Taranaki’s iconic surf breaks are now legally protected with the signing off of Taranaki Regional Council’s Coastal Plan.
The signing of the Plan by Minister of Conservation Willow-Jean Prime means it is now operative and brings an end to a four-year review process where public feedback has helped shape the rules around using and protecting the region’s coastal marine area.
The Plan sets out legally enforceable rules for structures, disturbances, discharges, and the taking of natural resources.
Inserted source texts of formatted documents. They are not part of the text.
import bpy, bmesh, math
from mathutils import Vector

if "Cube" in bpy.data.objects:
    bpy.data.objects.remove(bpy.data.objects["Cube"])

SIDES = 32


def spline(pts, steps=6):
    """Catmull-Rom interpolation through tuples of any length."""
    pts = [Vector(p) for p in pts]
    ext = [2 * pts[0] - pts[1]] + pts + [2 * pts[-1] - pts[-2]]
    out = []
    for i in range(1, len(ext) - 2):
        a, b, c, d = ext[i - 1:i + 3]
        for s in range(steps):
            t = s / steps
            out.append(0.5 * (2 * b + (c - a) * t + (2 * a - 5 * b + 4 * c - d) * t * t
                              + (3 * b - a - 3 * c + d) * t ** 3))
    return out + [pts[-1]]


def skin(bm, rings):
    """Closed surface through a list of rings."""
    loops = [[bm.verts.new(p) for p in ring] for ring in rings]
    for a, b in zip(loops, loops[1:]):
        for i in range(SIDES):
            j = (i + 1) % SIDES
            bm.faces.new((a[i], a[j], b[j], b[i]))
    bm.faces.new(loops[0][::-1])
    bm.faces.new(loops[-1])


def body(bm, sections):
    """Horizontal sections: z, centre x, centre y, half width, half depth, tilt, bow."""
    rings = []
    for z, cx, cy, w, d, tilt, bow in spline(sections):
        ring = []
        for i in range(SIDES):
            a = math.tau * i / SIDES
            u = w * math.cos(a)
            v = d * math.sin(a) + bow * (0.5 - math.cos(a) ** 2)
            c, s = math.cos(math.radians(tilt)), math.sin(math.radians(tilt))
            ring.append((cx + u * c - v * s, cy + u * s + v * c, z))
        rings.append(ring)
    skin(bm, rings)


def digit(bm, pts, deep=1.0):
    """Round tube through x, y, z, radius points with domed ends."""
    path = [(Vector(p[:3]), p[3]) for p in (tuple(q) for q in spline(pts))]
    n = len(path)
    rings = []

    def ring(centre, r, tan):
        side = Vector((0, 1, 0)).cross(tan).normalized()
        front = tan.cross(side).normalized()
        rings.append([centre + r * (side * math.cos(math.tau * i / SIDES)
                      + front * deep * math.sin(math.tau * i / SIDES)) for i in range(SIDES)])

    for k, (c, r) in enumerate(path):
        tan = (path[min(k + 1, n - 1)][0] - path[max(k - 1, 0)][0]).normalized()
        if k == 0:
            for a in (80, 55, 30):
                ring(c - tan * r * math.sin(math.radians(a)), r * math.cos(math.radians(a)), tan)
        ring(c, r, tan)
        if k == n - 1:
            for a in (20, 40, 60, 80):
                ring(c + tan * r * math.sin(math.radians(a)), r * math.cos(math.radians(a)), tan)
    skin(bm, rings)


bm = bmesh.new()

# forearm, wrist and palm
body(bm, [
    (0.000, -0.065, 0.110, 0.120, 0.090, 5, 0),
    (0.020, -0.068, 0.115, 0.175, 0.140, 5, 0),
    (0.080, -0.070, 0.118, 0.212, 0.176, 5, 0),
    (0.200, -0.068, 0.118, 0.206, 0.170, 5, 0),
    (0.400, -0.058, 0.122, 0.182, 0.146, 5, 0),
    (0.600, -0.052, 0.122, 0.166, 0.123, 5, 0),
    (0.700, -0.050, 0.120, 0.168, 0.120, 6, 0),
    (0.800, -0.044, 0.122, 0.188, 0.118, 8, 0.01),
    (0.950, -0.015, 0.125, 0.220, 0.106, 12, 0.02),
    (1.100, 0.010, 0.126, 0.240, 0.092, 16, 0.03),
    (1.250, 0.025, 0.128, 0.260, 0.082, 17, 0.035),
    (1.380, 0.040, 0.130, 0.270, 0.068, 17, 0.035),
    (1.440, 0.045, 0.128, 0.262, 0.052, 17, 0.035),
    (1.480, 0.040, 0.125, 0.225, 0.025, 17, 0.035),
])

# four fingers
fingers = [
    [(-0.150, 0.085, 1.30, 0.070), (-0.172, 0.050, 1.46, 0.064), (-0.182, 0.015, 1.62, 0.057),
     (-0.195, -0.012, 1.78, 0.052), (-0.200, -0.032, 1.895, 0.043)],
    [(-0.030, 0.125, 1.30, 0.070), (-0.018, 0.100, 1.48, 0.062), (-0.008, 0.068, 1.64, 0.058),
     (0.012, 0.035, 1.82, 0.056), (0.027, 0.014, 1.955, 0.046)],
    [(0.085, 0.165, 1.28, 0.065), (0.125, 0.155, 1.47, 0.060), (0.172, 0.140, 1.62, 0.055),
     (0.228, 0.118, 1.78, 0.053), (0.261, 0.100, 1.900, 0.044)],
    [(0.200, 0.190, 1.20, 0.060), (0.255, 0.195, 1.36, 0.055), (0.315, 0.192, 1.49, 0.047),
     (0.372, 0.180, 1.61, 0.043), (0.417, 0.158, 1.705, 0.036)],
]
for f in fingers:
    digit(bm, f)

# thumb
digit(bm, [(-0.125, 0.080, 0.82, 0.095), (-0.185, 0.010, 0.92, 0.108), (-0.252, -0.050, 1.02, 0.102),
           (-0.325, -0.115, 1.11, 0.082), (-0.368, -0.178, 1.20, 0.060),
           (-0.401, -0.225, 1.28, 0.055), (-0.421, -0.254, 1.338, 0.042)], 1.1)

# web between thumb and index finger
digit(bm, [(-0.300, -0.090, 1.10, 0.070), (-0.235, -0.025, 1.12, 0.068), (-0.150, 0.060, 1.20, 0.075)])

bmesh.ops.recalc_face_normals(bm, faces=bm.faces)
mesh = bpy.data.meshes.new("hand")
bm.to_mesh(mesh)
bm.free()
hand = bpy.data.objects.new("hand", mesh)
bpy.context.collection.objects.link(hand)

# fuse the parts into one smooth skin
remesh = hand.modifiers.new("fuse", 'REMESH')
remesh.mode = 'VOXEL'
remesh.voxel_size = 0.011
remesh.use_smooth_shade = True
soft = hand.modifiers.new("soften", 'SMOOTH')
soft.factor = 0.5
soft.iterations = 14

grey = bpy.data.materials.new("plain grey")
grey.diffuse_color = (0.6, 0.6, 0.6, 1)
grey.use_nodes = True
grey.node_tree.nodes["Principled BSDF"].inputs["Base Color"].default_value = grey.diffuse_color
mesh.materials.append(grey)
The Plan protects surf breaks, native marine biodiversity, taonga species, archaeological sites, sites of historic significance to Taranaki iwi, areas with outstanding natural character and areas popular for fishing, bird watching, swimming and walking.
The statutory document promotes sustainably managing coastal natural and physical resources and also sets out rules around discharges into the marine environment and structures such as sea walls.
Council Policy and Planning Committee chair Craig Williamson welcomed the final hurdle of the long review process being cleared and says the plan coming into effect means Taranaki people can have confidence in the rules around how the region’s stunning coastal areas are protected.
“Taranaki has some of the most beautiful coastal locations in the whole of Aotearoa and we want to ensure these areas are protected not just now but for future generations as well,” Mr Williamson says.
“We know our community has a passion to protect these areas too. Whether it’s for surfers to enjoy our fabulous surf breaks, people to fish for kaimoana or take a dip in their favourite swimming spot, this plan assures us that there are rules in place that preserve and safeguard these areas for the long-term.
“We want to ensure our environment is protected from harm and the Coastal Plan provides legally enforceable rules, including rules for oil and gas activities, disturbances to the seafloor and structures in the sea.”
The road to the Coastal Plan becoming operative has included opportunities for the public, tangata whenua, other councils, the primary sector and industry to make submissions, Environment Court mediation and approval by the Regional Council’s councillors before being signed off by the Minister of Conservation.
Anyone wanting to know about the rules can download the Coast Plan here(external link) while those planning a permitted activity should contact the Council by submitting an online form here(external link).